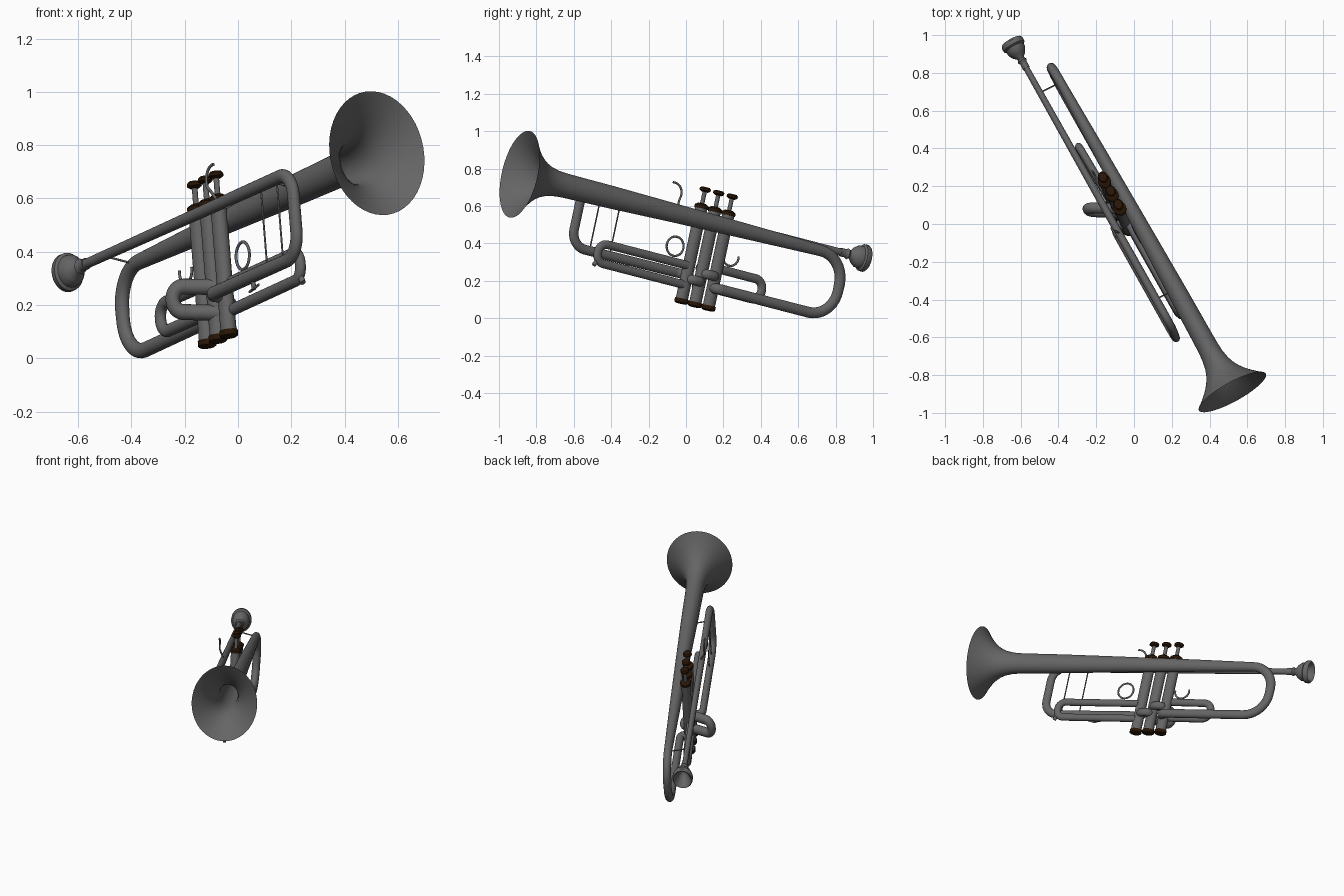
import bpy, bmesh, math
from mathutils import Vector, Matrix
from mathutils.geometry import interpolate_bezier

if "Cube" in bpy.data.objects:
    bpy.data.objects.remove(bpy.data.objects["Cube"])

# Instrument frame: local x = along bell, y = sideways (slightly squashed), z = valve direction
SQ = 0.85
R3 = (Matrix.Rotation(math.radians(-60.7), 3, 'Z') @ Matrix.Rotation(math.radians(-12.7), 3, 'Y')
      @ Matrix.Rotation(math.radians(-1.9), 3, 'X'))
M = R3.to_4x4() @ Matrix.Diagonal((1, SQ, 1, 1))
parts = []

dark = bpy.data.materials.new("dark_brown")
dark.diffuse_color = (0.022, 0.008, 0.002, 1)
dark.use_nodes = True
dark.node_tree.nodes["Principled BSDF"].inputs["Base Color"].default_value = dark.diffuse_color
metal = bpy.data.materials.new("dark_metal")
metal.diffuse_color = (0.13, 0.13, 0.13, 1)
metal.use_nodes = True
metal.node_tree.nodes["Principled BSDF"].inputs["Base Color"].default_value = metal.diffuse_color


def add(name, me, mat=metal):
    me.name = name
    me.transform(M)
    me.shade_smooth()
    me.set_sharp_from_angle(angle=math.radians(40))
    me.materials.append(mat)
    ob = bpy.data.objects.new(name, me)
    bpy.context.collection.objects.link(ob)
    parts.append(ob)


def loc(a, s, h):
    return Vector((a, s / SQ, h))


def tube(name, pts, caps=True, res=9):
    """pts: (along, side, height, radius[, corner radius])"""
    P = [loc(*p[:3]) for p in pts]
    out = []
    for i, p in enumerate(pts):
        c = p[4] if len(p) > 4 else 0
        if not c:
            out.append((P[i], p[3]))
            continue
        d1, d2 = (P[i] - P[i-1]).normalized(), (P[i+1] - P[i]).normalized()
        ang = d1.angle(d2)
        t, k = c * math.tan(ang / 2), c * 4 / 3 * math.tan(ang / 4)
        A, B = P[i] - d1 * t, P[i] + d2 * t
        out += [(q, p[3]) for q in interpolate_bezier(A, A + d1 * k, B - d2 * k, B, 11)]
    cu = bpy.data.curves.new(name, 'CURVE')
    cu.dimensions = '3D'
    cu.bevel_depth = 1
    cu.bevel_resolution = res
    cu.use_fill_caps = caps
    sp = cu.splines.new('POLY')
    sp.points.add(len(out) - 1)
    for pt, (q, r) in zip(sp.points, out):
        pt.co = (*q, 1)
        pt.radius = r
    tmp = bpy.data.objects.new(name + "_curve", cu)
    bpy.context.collection.objects.link(tmp)
    bpy.context.view_layer.update()
    me = bpy.data.meshes.new_from_object(tmp.evaluated_get(bpy.context.evaluated_depsgraph_get()))
    bpy.data.objects.remove(tmp)
    me.materials.clear()
    add(name, me)


def lathe(name, prof, origin, axis='Z', mat=metal, n=32):
    """prof: (position along axis, radius)"""
    bm = bmesh.new()
    rings = []
    for d, r in prof:
        ring = []
        for i in range(n):
            t = 2 * math.pi * i / n
            x, y = r * math.cos(t), r * math.sin(t)
            ring.append(bm.verts.new(origin + Vector((x, y, d) if axis == 'Z' else (d, x, y))))
        rings.append(ring)
    for r0, r1 in zip(rings, rings[1:]):
        for i in range(n):
            bm.faces.new((r0[i], r0[(i+1) % n], r1[(i+1) % n], r1[i]))
    bmesh.ops.remove_doubles(bm, verts=bm.verts, dist=1e-5)
    bmesh.ops.recalc_face_normals(bm, faces=bm.faces)
    me = bpy.data.meshes.new(name)
    bm.to_mesh(me)
    bm.free()
    add(name, me, mat)


def arc(a, s, h, rad, t0, t1, r, n=24):
    return [(a + rad * math.cos(math.radians(t0 + (t1 - t0) * i / n)), s,
             h + rad * math.sin(math.radians(t0 + (t1 - t0) * i / n)), r) for i in range(n + 1)]


VS = -0.038   # valve row side offset
BS, BH = 0.017, 0.532   # bell axis
LS, LH = -0.105, 0.562  # lead pipe axis

# Bell with rear bow, one continuous tapering tube
flare = [(-.3, .04), (.2, .051), (.6, .061), (.8, .064), (.9, .066), (.95, .07), (1.0, .081),
         (1.035, .096), (1.065, .115), (1.095, .14), (1.125, .172), (1.15, .203), (1.165, .223), (1.175, .238)]
tube("bell", [(-.145, VS, .195, .028), (-.145, BS, .195, .028, .03), (-.865, BS, .195, .029, .15),
              (-.865, BS, BH, .03, .15)] + [(a, BS - .007 * max(a, 0), BH - .006 * max(a, 0), r) for a, r in flare],
     caps=False, res=22)

# Lead pipe and main tuning slide
tube("lead_pipe", [(-.92, LS, LH, .019), (-.3, LS, LH - .003, .022), (.3, LS, LH - .006, .025),
                   (.718, LS, LH - .008, .026, .09), (.718, LS, .23, .026, .09),
                   (.02, LS, .235, .026, .04), (.02, VS, .235, .026)])

# Mouthpiece
lathe("mouthpiece", [(-.97, 0), (-.99, .025), (-1.03, .048), (-1.055, .057), (-1.062, .066), (-1.052, .074),
                     (-1.03, .073), (-1.022, .062), (-1.0, .059), (-.978, .045), (-.962, .026), (-.952, .022),
                     (-.94, .03), (-.928, .022), (-.915, .023), (-.895, .023), (-.895, 0)], loc(0, LS, LH), 'X')

# Valves
for i, a in enumerate((.025, -.06, -.145)):
    o = loc(a, VS, 0)
    lathe(f"valve_casing_{i+1}", [(.09, 0), (.09, .034), (.605, .034), (.605, 0)], o)
    lathe(f"valve_bottom_cap_{i+1}", [(.074, 0), (.074, .03), (.079, .039), (.1, .039), (.1, 0)], o, mat=dark)
    lathe(f"valve_top_cap_{i+1}", [(.595, 0), (.595, .039), (.612, .039), (.622, .024), (.622, 0)], o, mat=dark)
    lathe(f"valve_stem_{i+1}", [(.615, 0), (.615, .012), (.69, .012), (.69, 0)], o)
    lathe(f"valve_button_{i+1}", [(.685, 0), (.685, .018), (.693, .031), (.704, .031), (.711, .024), (.711, 0)],
          o, mat=dark)

# Crossover knuckles between valves
for i, (a, h) in enumerate(((-.1, .258), (-.02, .21))):
    tube(f"valve_crossover_{i+1}", [(a + .035, VS, h, .026), (a + .025, -.003, h, .026, .024),
                                    (a - .025, -.003, h, .026, .024), (a - .035, VS, h, .026)])

# Valve slides
tube("third_slide", [(.04, -.027, .28, .023), (.59, -.027, .28, .023, .048), (.59, -.027, .175, .023, .048),
                     (.04, -.027, .175, .023)])
tube("first_slide", [(-.145, -.05, .305, .024), (-.45, -.057, .305, .024, .052),
                     (-.45, -.057, .195, .024, .052), (-.145, -.05, .195, .024)])
tube("second_slide", [(-.05, VS, .285, .03), (-.133, -.178, .3, .03, .046), (-.133, -.178, .203, .03, .046),
                      (-.05, VS, .185, .03)])

# Braces
for i, a in enumerate((.475, .6)):
    tube(f"slide_brace_{i+1}", [(a, LS, .235, .004), (a, LS, LH, .004)])
for i, a in enumerate((-.745, .54)):
    tube(f"cross_brace_{i+1}", [(a, LS, LH - .005, .004), (a, BS, BH, .004)])

# Finger ring, thumb saddle and finger hook
tube("finger_ring", arc(.143, -.018, .362, .052, 0, 360, .006))
tube("thumb_saddle", arc(-.225, -.06, .385, .048, 165, 365, .006))
tube("finger_hook", [(.13, LS, .58, .006), (.122, LS - .015, .61, .006)]
     + arc(.165, LS - .025, .648, .055, 200, 80, .006, 14))

# Water keys
tube("water_key", [(.36, LS, .215, .01), (.36, LS, .18, .01)])
tube("water_key_lever", [(.3, LS + .015, .185, .005), (.36, LS, .183, .006), (.4, LS, .19, .005)])
tube("slide_stop", [(.58, -.027, .19, .012), (.6, -.027, .155, .012)])

# Rest on the ground and centre
pts = [v.co for o in parts for v in o.data.vertices]
lo = [min(p[i] for p in pts) for i in range(3)]
hi = [max(p[i] for p in pts) for i in range(3)]
shift = Matrix.Translation((-(lo[0] + hi[0]) / 2, -(lo[1] + hi[1]) / 2, -lo[2]))
for o in parts:
    o.data.transform(shift)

::::::

TASK GOAL
Give the number of lines in the listing above that contain the word "context", with no other text.

RESULT
4